Of course, you do pay for the turbine’s added reliability. It operates at much higher temperatures, and the turbine spins as fast as 45,000 rpm, so a turboprop engine must be constructed of extremely heat-resistant metals and be very well balanced to handle rotational forces.
Turbine engines are remarkably compact and lightweight compared to piston mills. The Meridian’s 500 shp PT6A is comparatively small and weighs a little over 300 pounds, whereas the big-bore, turbocharged, 350 hp Lycoming on the Mirage weighs more like 450 pounds. This imposes considerations of both design and weight and balance. The Meridian’s fuselage is extended an extra foot over that of the Mirage, and that’s all in the longer nose to control the airplane’s balance point.
Turbines aren’t as efficient as piston mills, but the difference isn’t as much as you might think if you consider the improved performance. At optimum altitude, the Meridian burns about 31 gph compared to 20 gph on the Mirage, roughly 50% more. That’s because piston engines are more efficient and offer a lower specific fuel consumption (.43 lbs./hp/hr) compared to turbines (.58 lbs./shp/hr).
As partial compensation, the Meridian climbs to its maximum altitude, 28,000 feet, in about half the time and cruises roughly 40 knots faster than the Mirage. (In fact, the Meridian is approved for flight at 30,000 feet, but few of the type are RVSM equipped for operation above 28,000 feet.)
As partial counterbalance to the efficiency of avgas, it’s not efficient if you can’t find any. Jet fuel is often less expensive than avgas, and it’s more universally available around the world. (A few years ago, I delivered a Cessna 421 to a company in Subic Bay, Philippines, only to go back a year later and ferry the airplane back to the states. The company executives had grown tired of limiting their destinations to airports with avgas and decided to buy a King Air C90.)
The extra fuel burn of a turbine also has an effect on payload.

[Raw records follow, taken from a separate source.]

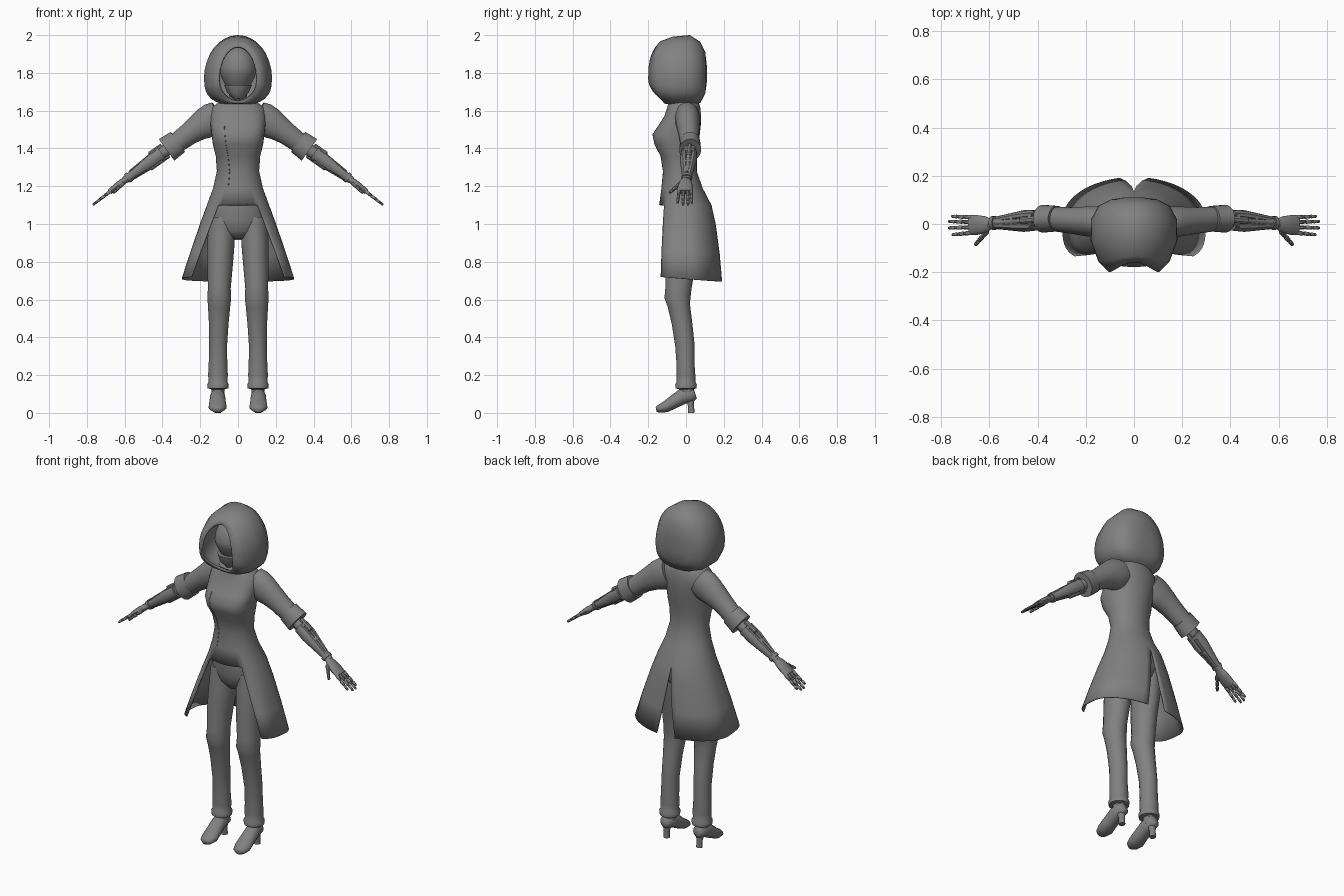
import bpy, bmesh, math
from mathutils import Vector

if "Cube" in bpy.data.objects:
    bpy.data.objects.remove(bpy.data.objects["Cube"])

grey = bpy.data.materials.new("plain grey")
grey.use_nodes = True
grey.diffuse_color = (0.22, 0.22, 0.22, 1)
grey.node_tree.nodes["Principled BSDF"].inputs["Base Color"].default_value = (0.22, 0.22, 0.22, 1)


def finish(name, bm, mirror=False, angle=40, thick=0, subsurf=0):
    bmesh.ops.recalc_face_normals(bm, faces=bm.faces)
    mesh = bpy.data.meshes.new(name)
    bm.to_mesh(mesh)
    bm.free()
    mesh.materials.append(grey)
    ob = bpy.data.objects.new(name, mesh)
    bpy.context.collection.objects.link(ob)
    bpy.ops.object.select_all(action='DESELECT')
    ob.select_set(True)
    bpy.context.view_layer.objects.active = ob
    bpy.ops.object.shade_smooth_by_angle(angle=math.radians(angle))
    if mirror:
        mod = ob.modifiers.new("mirror", 'MIRROR')
        mod.merge_threshold = 0.002
    if thick:
        mod = ob.modifiers.new("thickness", 'SOLIDIFY')
        mod.thickness = thick
    if subsurf:
        mod = ob.modifiers.new("smooth", 'SUBSURF')
        mod.levels = mod.render_levels = subsurf
    return ob


def skin(bm, rows, closed=True, skip=lambda i, j: False):
    """Quads between neighbouring rows of vertices."""
    n = len(rows[0])
    for i in range(len(rows) - 1):
        for j in range(n if closed else n - 1):
            if not skip(i, j):
                k = (j + 1) % n
                bm.faces.new((rows[i][j], rows[i][k], rows[i + 1][k], rows[i + 1][j]))


def tube(name, path, ref=(0, 1, 0), sides=16, mirror=True, angle=40, subsurf=0):
    """Loft of ellipses; path rows are x, y, z, radius across, radius along ref."""
    bm = bmesh.new()
    pts = [Vector(p[:3]) for p in path]
    rows = []
    for i, p in enumerate(path):
        tan = (pts[min(i + 1, len(pts) - 1)] - pts[max(i - 1, 0)]).normalized()
        u = Vector(ref).cross(tan).normalized()
        v = tan.cross(u)
        ring = []
        for k in range(sides):
            a = math.tau * (k + 0.5) / sides
            ring.append(bm.verts.new(pts[i] + u * p[3] * math.cos(a) + v * p[4] * math.sin(a)))
        rows.append(ring)
    skin(bm, rows)
    bm.faces.new(rows[0])
    bm.faces.new(rows[-1])
    return finish(name, bm, mirror, angle, subsurf=subsurf)


def power(value, n):
    return math.copysign(abs(value) ** (2 / n), value)


# Coat: height, half width, front y, back y, front squareness
coat_rings = [
    (1.66, .085, -.085, .06, 2), (1.635, .115, -.095, .07, 2.2), (1.615, .14, -.1, .076, 2.4),
    (1.57, .148, -.115, .08, 2.6), (1.52, .145, -.147, .078, 2.8), (1.475, .14, -.178, .073, 2.8),
    (1.42, .133, -.167, .066, 2.7), (1.36, .118, -.135, .057, 2.4), (1.28, .112, -.122, .057, 2.1),
    (1.19, .132, -.13, .088, 2.1), (1.10, .165, -.142, .135, 2.2), (1.0, .202, -.148, .158, 2.7),
    (.85, .253, -.155, .18, 3.4), (.71, .298, -.16, .195, 4)]
waist_row, front_cols, side_cols = 10, 5, 18


def coat_point(ring, t):
    z, half, front, back, n = ring
    n = n if t < math.pi / 2 else 2
    y = (front + back) / 2 - (back - front) / 2 * power(math.cos(t), n)
    drop = max(0, 1.1 - z) * 0.2 * y
    return Vector((half * power(math.sin(t), n), y, z - drop))


bm = bmesh.new()
rows = []
for ring in coat_rings:
    low = max(0, (1.1 - ring[0]) / 0.39)
    start = math.radians(37 + 6 * low)
    end = math.pi - 0.2 * low
    ts = [start * j / front_cols for j in range(front_cols)]
    ts += [start + (end - start) * j / side_cols for j in range(side_cols + 1)]
    rows.append([bm.verts.new(coat_point(ring, t)) for t in ts])
skin(bm, rows, False, lambda i, j: i >= waist_row and j < front_cols)
finish("coat", bm, True, 50, 0.006)

# Overlapping lapel seam on the coat front
seam = bpy.data.curves.new("lapel_seam", 'CURVE')
seam.dimensions = '3D'
seam.bevel_depth = 0.002
seam.bevel_resolution = 0
line = [coat_point(r, math.radians(22)) for r in coat_rings[4:10]]
for p in line:
    p.x = -p.x
line += [coat_point(coat_rings[10], math.radians(16))]
spline = seam.splines.new('POLY')
spline.points.add(len(line) - 1)
for sp, p in zip(spline.points, line):
    sp.co = (*p, 1)
seam.materials.append(grey)
bpy.context.collection.objects.link(bpy.data.objects.new("lapel_seam", seam))

# Hood: y, half width, bottom, top, lofted from the face opening to the back
hood_rings = [(-.2, .103, 1.65, 1.94), (-.155, .148, 1.638, 1.968), (-.07, .18, 1.63, 1.992),
              (.02, .178, 1.63, 2.0), (.075, .148, 1.64, 1.965), (.102, .095, 1.69, 1.91),
              (.11, .04, 1.75, 1.84)]
bm = bmesh.new()
rows = []
for i, (y, half, low, top) in enumerate(hood_rings):
    mid = low + 0.4 * (top - low)
    ring = []
    for k in range(32):
        a = math.tau * k / 32
        c, s = math.cos(a), math.sin(a)
        n = 2 if c > 0 or i == 0 else 2.8
        z = mid + power(c, n) * ((top - mid) if c > 0 else (mid - low))
        pull = max(0, 1 - i / 2) * (0.04 * max(c, 0) ** 3 + 0.08 * max(-c, 0) ** 2)
        ring.append(bm.verts.new((half * power(s, n), y + pull, z)))
    rows.append(ring)
skin(bm, rows)
bm.faces.new(rows[-1])
finish("hood", bm, False, 60, 0.01)

# Smooth face mask, jaw guard and neck
bm = bmesh.new()
bmesh.ops.create_uvsphere(bm, u_segments=32, v_segments=20, radius=1)
for v in bm.verts:
    taper = 1 + 0.3 * min(v.co.z, 0)
    v.co = Vector((v.co.x * .098 * taper, -.045 + v.co.y * .105 * taper, 1.81 + v.co.z * .13))
finish("face_mask", bm, False, 60)
tube("jaw_guard", [(0, -.065, 1.735, .075, .075), (0, -.065, 1.70, .06, .068),
                   (0, -.06, 1.67, .032, .045)], mirror=False, angle=30)
tube("neck", [(0, -.02, 1.74, .045, .045), (0, -.02, 1.6, .055, .055)], mirror=False)

# Hips and trousers
tube("hips", [(0, -.03, 1.22, .1, .08), (0, -.005, 1.1, .138, .105), (0, 0, 1.02, .155, .105),
              (0, -.002, .96, .12, .09), (0, -.005, .92, .05, .055)], sides=28, mirror=False, angle=60)
tube("trouser_leg", [
    (.085, 0, 1.03, .07, .09), (.09, -.01, .9, .073, .09), (.095, -.03, .78, .068, .08),
    (.099, -.04, .66, .061, .07), (.099, -.045, .61, .064, .07), (.1, -.038, .57, .06, .06),
    (.102, -.022, .48, .053, .055), (.105, -.006, .36, .048, .052), (.106, -.002, .25, .05, .048),
    (.106, 0, .2, .053, .05), (.106, 0, .165, .05, .05), (.106, 0, .15, .058, .058),
    (.106, 0, .13, .055, .056), (.106, 0, .125, .036, .036)], sides=20, angle=60)

# Heeled shoes
tube("shoe", [(.108, .05, .1, .018, .024), (.108, .035, .095, .036, .036), (.108, -.02, .086, .04, .042),
              (.108, -.07, .055, .044, .036), (.108, -.11, .031, .048, .03),
              (.108, -.145, .021, .036, .021), (.108, -.158, .018, .018, .014)], ref=(0, 0, 1), angle=60)
tube("ankle", [(.106, .005, .16, .034, .036), (.106, .005, .08, .036, .038)])
tube("shoe_heel", [(.108, .02, .09, .03, .026), (.108, .026, .04, .017, .017),
                   (.108, .028, 0, .018, .018)], sides=12)

# Sleeves with a turned cuff
tube("sleeve", [(.1, .005, 1.57, .082, .065), (.135, .008, 1.553, .09, .066), (.17, .01, 1.535, .084, .064),
                (.215, .012, 1.508, .07, .06), (.26, .015, 1.477, .06, .055), (.32, .02, 1.432, .054, .052)],
     sides=20, angle=60)
tube("sleeve_cuff", [(.318, .022, 1.435, .05, .045), (.318, .022, 1.435, .066, .053),
                     (.378, .022, 1.392, .071, .058), (.378, .022, 1.392, .052, .046)], sides=20)

# Mechanical forearm: points along the elbow to wrist line
elbow, wrist = Vector((.36, .02, 1.405)), Vector((.6, .003, 1.232))
up = Vector((.58, 0, .81))


def section(f, ru, rv, lift=0, side=0):
    p = elbow.lerp(wrist, f) + up * lift
    return (p.x, p.y + side, p.z, ru, rv)


tube("forearm_core", [section(0, .035, .035), section(.5, .028, .03), section(1, .02, .022)])
tube("forearm_front_plate", [section(.18, .03, .018, .002, -.026), section(.4, .033, .022, .002, -.024),
                             section(.88, .019, .014, 0, -.012)], sides=10)
tube("forearm_back_plate", [section(.18, .03, .018, .002, .024), section(.4, .033, .022, .002, .022),
                            section(.88, .019, .014, 0, .012)], sides=10)
tube("forearm_top_rod", [section(.1, .012, .014, .035), section(.36, .014, .016, .035),
                         section(.38, .006, .008, .032), section(.85, .006, .008, .022)], sides=8)
tube("forearm_lower_rod", [section(.1, .01, .012, -.034), section(.5, .01, .012, -.033),
                           section(.52, .006, .007, -.03), section(.9, .006, .007, -.02)], sides=8)
for name, f, r in (("elbow_band", .22, .042), ("middle_band", .55, .035), ("wrist_band", .92, .029)):
    tube(name, [section(f - .03, r, r), section(f + .03, r - .002, r)], sides=14)

# Hand: palm, jointed fingers and thumb
tube("palm", [(.59, 0, 1.238, .016, .02), (.615, -.002, 1.22, .019, .034), (.65, -.004, 1.192, .019, .041),
              (.68, -.005, 1.17, .014, .041)], sides=14)


def finger(name, base, tip, r):
    base, tip = Vector(base), Vector(tip)
    for i, (a, b) in enumerate(((0, .4), (.4, .72), (.72, 1))):
        s = r * (1 - .12 * i)
        path = [(*base.lerp(tip, a + (b - a) * f), s * k, s * k)
                for f, k in ((0, .7), (.12, 1), (.8, .85), (.97, .6))]
        tube(f"{name}_joint_{i + 1}", path, sides=8)


for name, y, spread, reach in (("index_finger", -.036, -.045, .755), ("middle_finger", -.014, -.016, .77),
                               ("ring_finger", .008, .011, .77), ("little_finger", .028, .032, .757)):
    finger(name, (.672, y, 1.176), (reach, spread, 1.1 + (.77 - reach) * .7), .0105)
finger("thumb", (.608, -.028, 1.215), (.66, -.088, 1.165), .012)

Jet fuel is 13% heavier than avgas, so the Meridian must carry more fuel weight to manage reasonable range, specifically 150 gallons vs. 120 gallons on the Mirage. The Meridian’s bigger power allows it to be certified at 5,092 pounds, almost 800 pounds heavier than the Mirage, but the top piston Piper still scores about 150 pounds more payload than the Meridian.
The logic of insurance is always difficult to define, and you’ll pay a disproportionately higher premium to fly a turbine. Apparently, only pilots recognize the ease and simplicity of flying behind a jetprop. Both types demand high-performance/high-altitude checkouts, but for reasons that have nothing to do with accident history, insurance companies seem reluctant to acknowledge the benefits of a turbine.
Finally, there’s resale value to consider. If you compare a seven-year-old Mirage to a similar-age Meridian, the Mirage has lost about 37% of its value, whereas the Meridian has declined about 39%, not much difference.
I’ve been lucky to fly both types quite a bit, including a dozen or so international deliveries. While that doesn’t make me an expert, I’ll take turbine every time. (Easy for me to say. I don’t have to pay for it.)